_DESCRIPTION OF THE TASK_.
From the records below, set down exactly the lines starting with the line that contains "(.42, .09), (.93, .12)]" and going on through the line that contains "# Plain grey material". Nothing else is wanted.

_EXERCISE DATA_.
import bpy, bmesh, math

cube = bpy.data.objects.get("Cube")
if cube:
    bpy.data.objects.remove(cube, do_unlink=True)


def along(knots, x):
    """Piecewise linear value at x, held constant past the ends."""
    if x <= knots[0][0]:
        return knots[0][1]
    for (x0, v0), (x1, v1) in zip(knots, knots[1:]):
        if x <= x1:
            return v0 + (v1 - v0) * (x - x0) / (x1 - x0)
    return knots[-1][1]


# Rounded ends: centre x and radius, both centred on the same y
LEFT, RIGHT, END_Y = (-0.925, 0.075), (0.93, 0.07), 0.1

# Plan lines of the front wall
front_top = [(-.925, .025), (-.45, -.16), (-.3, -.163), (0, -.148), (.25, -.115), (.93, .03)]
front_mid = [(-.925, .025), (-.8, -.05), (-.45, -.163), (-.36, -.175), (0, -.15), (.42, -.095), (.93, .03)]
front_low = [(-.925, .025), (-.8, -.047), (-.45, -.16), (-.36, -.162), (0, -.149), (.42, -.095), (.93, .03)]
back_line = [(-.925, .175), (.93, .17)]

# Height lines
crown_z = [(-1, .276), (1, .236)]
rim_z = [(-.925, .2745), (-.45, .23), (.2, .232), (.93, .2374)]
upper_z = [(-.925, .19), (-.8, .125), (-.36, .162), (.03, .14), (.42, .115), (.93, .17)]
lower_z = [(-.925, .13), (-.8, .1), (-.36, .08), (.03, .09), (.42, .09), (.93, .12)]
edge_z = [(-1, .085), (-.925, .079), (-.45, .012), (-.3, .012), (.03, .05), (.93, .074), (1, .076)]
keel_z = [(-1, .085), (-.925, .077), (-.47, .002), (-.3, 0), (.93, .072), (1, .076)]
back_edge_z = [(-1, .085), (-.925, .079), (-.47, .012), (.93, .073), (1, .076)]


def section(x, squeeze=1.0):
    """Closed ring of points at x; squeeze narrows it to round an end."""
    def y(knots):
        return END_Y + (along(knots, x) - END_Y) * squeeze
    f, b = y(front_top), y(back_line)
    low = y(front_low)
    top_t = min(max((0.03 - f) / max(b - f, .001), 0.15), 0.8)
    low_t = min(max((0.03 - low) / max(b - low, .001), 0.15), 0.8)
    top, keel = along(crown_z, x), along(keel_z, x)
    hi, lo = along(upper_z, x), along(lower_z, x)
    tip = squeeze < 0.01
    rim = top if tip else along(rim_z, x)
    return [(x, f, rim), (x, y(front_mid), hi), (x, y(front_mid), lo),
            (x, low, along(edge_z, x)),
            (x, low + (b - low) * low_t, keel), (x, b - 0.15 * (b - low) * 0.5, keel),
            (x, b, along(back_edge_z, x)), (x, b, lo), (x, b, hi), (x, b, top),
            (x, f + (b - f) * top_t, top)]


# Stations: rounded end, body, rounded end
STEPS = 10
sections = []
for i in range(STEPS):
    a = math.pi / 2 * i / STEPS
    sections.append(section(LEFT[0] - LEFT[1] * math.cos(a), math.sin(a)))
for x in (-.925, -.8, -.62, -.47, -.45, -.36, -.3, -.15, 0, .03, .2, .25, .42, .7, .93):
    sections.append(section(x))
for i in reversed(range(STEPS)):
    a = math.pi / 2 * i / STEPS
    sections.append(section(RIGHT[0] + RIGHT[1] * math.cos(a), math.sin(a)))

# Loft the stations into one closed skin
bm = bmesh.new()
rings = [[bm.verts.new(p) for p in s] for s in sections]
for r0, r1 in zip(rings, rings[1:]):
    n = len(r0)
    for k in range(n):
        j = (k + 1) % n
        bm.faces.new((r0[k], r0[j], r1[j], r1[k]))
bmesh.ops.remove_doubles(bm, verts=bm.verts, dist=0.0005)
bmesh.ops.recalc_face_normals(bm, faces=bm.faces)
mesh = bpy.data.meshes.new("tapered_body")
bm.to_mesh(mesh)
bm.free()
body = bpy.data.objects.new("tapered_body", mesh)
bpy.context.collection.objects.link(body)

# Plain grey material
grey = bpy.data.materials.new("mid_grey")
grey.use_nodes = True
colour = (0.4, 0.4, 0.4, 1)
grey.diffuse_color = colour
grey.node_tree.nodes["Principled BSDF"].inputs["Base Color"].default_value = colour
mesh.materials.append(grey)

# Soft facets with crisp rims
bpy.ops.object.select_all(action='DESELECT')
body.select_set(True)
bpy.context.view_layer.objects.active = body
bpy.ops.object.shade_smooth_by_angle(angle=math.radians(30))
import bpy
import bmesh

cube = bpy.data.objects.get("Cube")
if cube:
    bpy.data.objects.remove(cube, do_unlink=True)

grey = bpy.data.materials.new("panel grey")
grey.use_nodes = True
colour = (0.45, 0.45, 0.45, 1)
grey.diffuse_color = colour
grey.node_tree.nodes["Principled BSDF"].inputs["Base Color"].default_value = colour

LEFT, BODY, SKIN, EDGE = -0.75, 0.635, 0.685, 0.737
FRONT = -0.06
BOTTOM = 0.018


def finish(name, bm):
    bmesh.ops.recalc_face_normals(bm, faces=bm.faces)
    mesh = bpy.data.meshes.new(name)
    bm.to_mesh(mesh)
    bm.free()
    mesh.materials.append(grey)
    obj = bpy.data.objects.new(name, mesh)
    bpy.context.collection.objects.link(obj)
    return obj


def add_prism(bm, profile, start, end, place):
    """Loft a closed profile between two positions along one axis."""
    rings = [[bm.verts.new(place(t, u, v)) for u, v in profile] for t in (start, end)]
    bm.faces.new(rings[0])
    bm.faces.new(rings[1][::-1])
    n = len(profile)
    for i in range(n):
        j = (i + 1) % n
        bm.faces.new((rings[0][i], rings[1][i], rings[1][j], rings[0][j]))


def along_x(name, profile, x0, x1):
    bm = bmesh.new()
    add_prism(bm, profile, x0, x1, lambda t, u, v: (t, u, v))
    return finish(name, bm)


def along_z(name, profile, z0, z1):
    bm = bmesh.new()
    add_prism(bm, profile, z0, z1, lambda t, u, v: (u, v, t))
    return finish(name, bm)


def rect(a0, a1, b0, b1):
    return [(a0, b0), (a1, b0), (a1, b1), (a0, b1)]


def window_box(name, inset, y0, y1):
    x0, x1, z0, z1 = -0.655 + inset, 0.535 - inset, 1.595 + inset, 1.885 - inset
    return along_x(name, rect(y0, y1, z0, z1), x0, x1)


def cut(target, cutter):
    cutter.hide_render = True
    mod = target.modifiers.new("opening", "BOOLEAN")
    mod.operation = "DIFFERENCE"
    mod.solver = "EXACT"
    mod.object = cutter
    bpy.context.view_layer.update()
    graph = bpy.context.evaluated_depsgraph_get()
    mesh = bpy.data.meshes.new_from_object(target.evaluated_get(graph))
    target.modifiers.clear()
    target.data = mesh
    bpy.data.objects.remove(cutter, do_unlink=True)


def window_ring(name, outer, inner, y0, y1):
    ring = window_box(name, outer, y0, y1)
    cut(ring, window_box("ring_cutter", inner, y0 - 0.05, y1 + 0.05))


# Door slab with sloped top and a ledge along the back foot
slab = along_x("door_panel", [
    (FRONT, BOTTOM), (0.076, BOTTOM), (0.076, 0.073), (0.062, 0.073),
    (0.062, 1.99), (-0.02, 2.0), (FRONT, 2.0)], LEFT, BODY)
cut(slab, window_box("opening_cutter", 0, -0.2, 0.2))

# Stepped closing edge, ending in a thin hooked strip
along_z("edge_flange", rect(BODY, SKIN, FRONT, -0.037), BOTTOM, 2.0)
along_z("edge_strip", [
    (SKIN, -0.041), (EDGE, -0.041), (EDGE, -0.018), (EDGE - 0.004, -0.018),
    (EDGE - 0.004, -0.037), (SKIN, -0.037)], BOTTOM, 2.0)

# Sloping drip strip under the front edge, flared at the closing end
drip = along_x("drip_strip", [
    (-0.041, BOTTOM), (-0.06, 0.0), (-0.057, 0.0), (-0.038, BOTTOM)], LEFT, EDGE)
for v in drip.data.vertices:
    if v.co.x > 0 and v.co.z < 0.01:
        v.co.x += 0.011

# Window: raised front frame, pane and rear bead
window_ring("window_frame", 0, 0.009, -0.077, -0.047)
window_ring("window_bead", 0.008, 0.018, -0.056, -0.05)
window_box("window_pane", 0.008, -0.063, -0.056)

_RESULT_.
lower_z = [(-.925, .13), (-.8, .1), (-.36, .08), (.03, .09), (.42, .09), (.93, .12)]
edge_z = [(-1, .085), (-.925, .079), (-.45, .012), (-.3, .012), (.03, .05), (.93, .074), (1, .076)]
keel_z = [(-1, .085), (-.925, .077), (-.47, .002), (-.3, 0), (.93, .072), (1, .076)]
back_edge_z = [(-1, .085), (-.925, .079), (-.47, .012), (.93, .073), (1, .076)]


def section(x, squeeze=1.0):
    """Closed ring of points at x; squeeze narrows it to round an end."""
    def y(knots):
        return END_Y + (along(knots, x) - END_Y) * squeeze
    f, b = y(front_top), y(back_line)
    low = y(front_low)
    top_t = min(max((0.03 - f) / max(b - f, .001), 0.15), 0.8)
    low_t = min(max((0.03 - low) / max(b - low, .001), 0.15), 0.8)
    top, keel = along(crown_z, x), along(keel_z, x)
    hi, lo = along(upper_z, x), along(lower_z, x)
    tip = squeeze < 0.01
    rim = top if tip else along(rim_z, x)
    return [(x, f, rim), (x, y(front_mid), hi), (x, y(front_mid), lo),
            (x, low, along(edge_z, x)),
            (x, low + (b - low) * low_t, keel), (x, b - 0.15 * (b - low) * 0.5, keel),
            (x, b, along(back_edge_z, x)), (x, b, lo), (x, b, hi), (x, b, top),
            (x, f + (b - f) * top_t, top)]


# Stations: rounded end, body, rounded end
STEPS = 10
sections = []
for i in range(STEPS):
    a = math.pi / 2 * i / STEPS
    sections.append(section(LEFT[0] - LEFT[1] * math.cos(a), math.sin(a)))
for x in (-.925, -.8, -.62, -.47, -.45, -.36, -.3, -.15, 0, .03, .2, .25, .42, .7, .93):
    sections.append(section(x))
for i in reversed(range(STEPS)):
    a = math.pi / 2 * i / STEPS
    sections.append(section(RIGHT[0] + RIGHT[1] * math.cos(a), math.sin(a)))

# Loft the stations into one closed skin
bm = bmesh.new()
rings = [[bm.verts.new(p) for p in s] for s in sections]
for r0, r1 in zip(rings, rings[1:]):
    n = len(r0)
    for k in range(n):
        j = (k + 1) % n
        bm.faces.new((r0[k], r0[j], r1[j], r1[k]))
bmesh.ops.remove_doubles(bm, verts=bm.verts, dist=0.0005)
bmesh.ops.recalc_face_normals(bm, faces=bm.faces)
mesh = bpy.data.meshes.new("tapered_body")
bm.to_mesh(mesh)
bm.free()
body = bpy.data.objects.new("tapered_body", mesh)
bpy.context.collection.objects.link(body)

# Plain grey material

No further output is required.